___ Stored data

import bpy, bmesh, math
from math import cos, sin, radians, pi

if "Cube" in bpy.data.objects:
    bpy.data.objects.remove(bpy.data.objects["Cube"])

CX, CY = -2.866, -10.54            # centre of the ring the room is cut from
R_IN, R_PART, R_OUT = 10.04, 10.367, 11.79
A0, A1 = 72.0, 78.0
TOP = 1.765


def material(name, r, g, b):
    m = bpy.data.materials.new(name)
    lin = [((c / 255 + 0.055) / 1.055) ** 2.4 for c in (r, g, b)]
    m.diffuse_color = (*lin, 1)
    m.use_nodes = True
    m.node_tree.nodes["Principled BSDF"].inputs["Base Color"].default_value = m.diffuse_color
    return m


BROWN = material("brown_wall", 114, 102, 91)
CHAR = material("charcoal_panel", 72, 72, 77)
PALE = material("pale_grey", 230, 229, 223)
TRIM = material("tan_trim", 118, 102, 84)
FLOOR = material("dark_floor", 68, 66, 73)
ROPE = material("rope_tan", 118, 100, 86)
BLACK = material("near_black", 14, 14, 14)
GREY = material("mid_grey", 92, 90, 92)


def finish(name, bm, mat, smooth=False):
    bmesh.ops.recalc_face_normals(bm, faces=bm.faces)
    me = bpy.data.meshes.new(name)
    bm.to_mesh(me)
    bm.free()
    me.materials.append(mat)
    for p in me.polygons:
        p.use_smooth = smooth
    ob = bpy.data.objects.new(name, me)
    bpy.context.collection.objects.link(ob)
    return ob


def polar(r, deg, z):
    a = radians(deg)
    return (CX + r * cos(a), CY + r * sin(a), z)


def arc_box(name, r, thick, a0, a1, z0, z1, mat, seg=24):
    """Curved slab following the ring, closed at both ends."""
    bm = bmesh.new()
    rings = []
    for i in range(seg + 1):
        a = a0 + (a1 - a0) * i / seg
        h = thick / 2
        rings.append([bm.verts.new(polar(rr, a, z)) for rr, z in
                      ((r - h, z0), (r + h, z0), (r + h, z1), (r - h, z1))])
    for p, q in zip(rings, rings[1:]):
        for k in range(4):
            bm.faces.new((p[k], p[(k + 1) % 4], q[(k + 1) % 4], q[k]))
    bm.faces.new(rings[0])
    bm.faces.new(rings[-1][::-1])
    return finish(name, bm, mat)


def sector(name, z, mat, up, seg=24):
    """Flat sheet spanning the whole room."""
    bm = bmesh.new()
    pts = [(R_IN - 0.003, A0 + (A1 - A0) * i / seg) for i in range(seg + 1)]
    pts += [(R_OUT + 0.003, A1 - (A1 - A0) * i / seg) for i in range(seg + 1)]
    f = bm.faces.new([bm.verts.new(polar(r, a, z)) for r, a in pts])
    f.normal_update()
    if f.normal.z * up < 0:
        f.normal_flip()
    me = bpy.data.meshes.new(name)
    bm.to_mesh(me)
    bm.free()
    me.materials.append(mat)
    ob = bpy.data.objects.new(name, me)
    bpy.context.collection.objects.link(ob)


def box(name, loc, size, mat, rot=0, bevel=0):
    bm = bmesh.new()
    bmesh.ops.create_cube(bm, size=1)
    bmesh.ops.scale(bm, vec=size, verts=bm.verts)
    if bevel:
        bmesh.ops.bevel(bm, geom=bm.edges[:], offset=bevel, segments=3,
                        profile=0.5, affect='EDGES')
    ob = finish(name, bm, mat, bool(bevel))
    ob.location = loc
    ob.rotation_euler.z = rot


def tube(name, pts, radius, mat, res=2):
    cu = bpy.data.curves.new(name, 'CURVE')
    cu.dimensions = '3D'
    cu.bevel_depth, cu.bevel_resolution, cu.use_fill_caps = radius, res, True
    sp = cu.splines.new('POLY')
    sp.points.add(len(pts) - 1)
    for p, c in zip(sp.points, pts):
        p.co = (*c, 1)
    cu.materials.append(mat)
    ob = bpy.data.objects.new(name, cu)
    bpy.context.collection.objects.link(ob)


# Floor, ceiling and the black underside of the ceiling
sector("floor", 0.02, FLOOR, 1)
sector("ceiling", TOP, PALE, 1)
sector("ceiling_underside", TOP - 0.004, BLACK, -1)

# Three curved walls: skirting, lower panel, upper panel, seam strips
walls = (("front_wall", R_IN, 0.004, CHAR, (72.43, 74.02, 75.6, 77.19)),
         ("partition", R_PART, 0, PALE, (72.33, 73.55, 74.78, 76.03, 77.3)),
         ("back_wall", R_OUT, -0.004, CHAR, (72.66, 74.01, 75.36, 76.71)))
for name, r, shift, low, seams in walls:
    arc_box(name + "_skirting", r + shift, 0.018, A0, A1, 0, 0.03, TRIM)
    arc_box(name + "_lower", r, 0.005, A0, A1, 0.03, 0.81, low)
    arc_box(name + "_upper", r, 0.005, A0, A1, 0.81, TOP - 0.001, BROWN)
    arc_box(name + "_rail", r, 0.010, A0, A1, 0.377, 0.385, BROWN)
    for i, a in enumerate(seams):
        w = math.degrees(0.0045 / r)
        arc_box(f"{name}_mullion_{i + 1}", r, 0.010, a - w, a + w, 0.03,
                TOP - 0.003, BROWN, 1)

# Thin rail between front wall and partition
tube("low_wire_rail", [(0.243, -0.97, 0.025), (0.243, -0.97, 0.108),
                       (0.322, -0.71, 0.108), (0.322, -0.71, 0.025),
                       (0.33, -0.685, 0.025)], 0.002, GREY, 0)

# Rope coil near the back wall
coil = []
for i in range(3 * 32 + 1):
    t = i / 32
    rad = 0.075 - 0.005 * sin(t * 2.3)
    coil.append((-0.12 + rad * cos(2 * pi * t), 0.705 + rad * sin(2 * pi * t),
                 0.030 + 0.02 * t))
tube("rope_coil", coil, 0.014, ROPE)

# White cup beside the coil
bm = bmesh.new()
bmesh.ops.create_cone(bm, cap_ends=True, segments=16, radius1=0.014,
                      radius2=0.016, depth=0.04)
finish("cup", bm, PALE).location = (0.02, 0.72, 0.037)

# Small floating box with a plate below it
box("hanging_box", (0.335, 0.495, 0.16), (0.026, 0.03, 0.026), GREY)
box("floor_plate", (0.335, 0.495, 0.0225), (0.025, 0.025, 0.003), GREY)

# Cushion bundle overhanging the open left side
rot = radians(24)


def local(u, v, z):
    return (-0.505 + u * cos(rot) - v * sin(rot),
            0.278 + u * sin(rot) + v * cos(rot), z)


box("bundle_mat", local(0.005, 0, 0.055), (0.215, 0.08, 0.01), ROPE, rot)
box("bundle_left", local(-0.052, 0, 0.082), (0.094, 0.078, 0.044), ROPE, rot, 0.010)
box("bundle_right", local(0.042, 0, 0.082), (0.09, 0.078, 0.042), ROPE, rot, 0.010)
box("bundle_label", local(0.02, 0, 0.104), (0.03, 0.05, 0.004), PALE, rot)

______

### Exercise requirements
From the listing above, work out how many lines hold "smooth". The answer is the number and nothing more.

### Result of this task
2